PyTorch for Scientific Computing - Quantum Mechanics Example Part 4) Full Code Optimizations -- 16000 times faster on a Titan V GPUWritten on September 14, 2018 by Dr Donald Kinghorn
This is the 16000 times speedup code optimizations for the scientific computing with PyTorch Quantum Mechanics example. The following quote says a lot, "The big magic is that on the Titan V GPU, with batched tensor algorithms, those million terms are all computed in the same time it would take to compute 1!!!"
PyTorch for Scientific Computing - Quantum Mechanics Example Part 3) Code Optimizations - Batched Matrix Operations, Cholesky Decomposition and InverseWritten on August 31, 2018 by Dr Donald Kinghorn
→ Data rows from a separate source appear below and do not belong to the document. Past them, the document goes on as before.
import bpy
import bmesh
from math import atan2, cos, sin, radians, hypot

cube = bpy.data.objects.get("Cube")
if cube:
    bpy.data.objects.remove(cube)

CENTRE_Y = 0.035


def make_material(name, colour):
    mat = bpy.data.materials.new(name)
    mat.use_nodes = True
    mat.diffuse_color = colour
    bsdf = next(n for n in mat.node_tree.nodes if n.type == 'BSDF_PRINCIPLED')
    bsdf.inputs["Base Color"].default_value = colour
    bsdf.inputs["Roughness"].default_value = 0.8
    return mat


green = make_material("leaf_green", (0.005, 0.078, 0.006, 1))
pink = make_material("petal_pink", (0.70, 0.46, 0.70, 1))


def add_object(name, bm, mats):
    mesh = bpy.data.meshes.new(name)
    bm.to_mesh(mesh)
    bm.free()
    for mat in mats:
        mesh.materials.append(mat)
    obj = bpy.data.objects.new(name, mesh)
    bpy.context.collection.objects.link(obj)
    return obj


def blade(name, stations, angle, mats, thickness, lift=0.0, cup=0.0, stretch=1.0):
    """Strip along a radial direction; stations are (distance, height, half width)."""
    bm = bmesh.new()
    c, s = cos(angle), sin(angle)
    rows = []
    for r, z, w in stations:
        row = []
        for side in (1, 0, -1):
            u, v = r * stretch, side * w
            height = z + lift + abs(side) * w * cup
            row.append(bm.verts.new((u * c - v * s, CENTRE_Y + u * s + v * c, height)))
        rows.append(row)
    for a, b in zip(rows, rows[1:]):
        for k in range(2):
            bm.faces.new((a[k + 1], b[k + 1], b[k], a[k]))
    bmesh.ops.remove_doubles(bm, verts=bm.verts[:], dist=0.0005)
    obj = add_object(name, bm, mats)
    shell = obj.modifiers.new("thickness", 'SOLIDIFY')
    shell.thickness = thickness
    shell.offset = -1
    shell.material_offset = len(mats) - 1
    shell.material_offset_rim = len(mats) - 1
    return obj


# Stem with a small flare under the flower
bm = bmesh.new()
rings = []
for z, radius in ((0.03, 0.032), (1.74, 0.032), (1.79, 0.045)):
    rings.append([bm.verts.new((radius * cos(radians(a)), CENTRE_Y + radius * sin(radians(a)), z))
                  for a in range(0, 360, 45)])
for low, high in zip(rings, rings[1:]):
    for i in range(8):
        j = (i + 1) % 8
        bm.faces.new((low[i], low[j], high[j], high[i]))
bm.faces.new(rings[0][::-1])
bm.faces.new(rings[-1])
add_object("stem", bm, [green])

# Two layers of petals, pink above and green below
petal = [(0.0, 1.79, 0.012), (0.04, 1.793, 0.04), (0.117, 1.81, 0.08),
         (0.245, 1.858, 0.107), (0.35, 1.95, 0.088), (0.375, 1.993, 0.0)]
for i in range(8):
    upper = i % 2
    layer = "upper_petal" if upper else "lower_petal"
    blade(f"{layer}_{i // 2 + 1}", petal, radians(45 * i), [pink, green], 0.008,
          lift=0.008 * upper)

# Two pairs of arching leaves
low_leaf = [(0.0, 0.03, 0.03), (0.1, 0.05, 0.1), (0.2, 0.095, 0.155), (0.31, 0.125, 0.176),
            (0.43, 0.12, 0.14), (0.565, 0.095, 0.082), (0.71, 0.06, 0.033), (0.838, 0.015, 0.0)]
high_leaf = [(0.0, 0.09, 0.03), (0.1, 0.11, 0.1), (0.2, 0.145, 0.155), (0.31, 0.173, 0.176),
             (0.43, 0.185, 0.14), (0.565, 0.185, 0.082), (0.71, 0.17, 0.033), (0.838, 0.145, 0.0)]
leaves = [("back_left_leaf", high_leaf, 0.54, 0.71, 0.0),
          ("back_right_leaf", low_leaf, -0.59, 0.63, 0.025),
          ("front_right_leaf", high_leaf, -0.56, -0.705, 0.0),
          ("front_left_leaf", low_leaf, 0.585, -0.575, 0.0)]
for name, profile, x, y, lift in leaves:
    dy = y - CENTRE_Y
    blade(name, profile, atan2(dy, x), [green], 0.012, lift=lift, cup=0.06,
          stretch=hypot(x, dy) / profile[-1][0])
An amazing result in this testing is that "batched" code ran in constant time on the GPU. That means that doing the Cholesky decomposition on 1 million matrices took the same amount of time as it did with 10 matrices! In this post we start looking at performance optimization for the Quantum Mechanics problem/code presented in the first 2 posts. This is the start of the promise to make the code over 15,000 times faster! I still find the speedup hard to believe but it turns out little things can make a big difference.
PyTorch for Scientific Computing - Quantum Mechanics Example Part 2) Program Before Code OptimizationsWritten on August 16, 2018 by Dr Donald Kinghorn
This is the second post on using Pytorch for Scientific computing. I'm doing an example from Quantum Mechanics. In this post we go through the formulas that need to coded and write them up in PyTorch and give everything a test.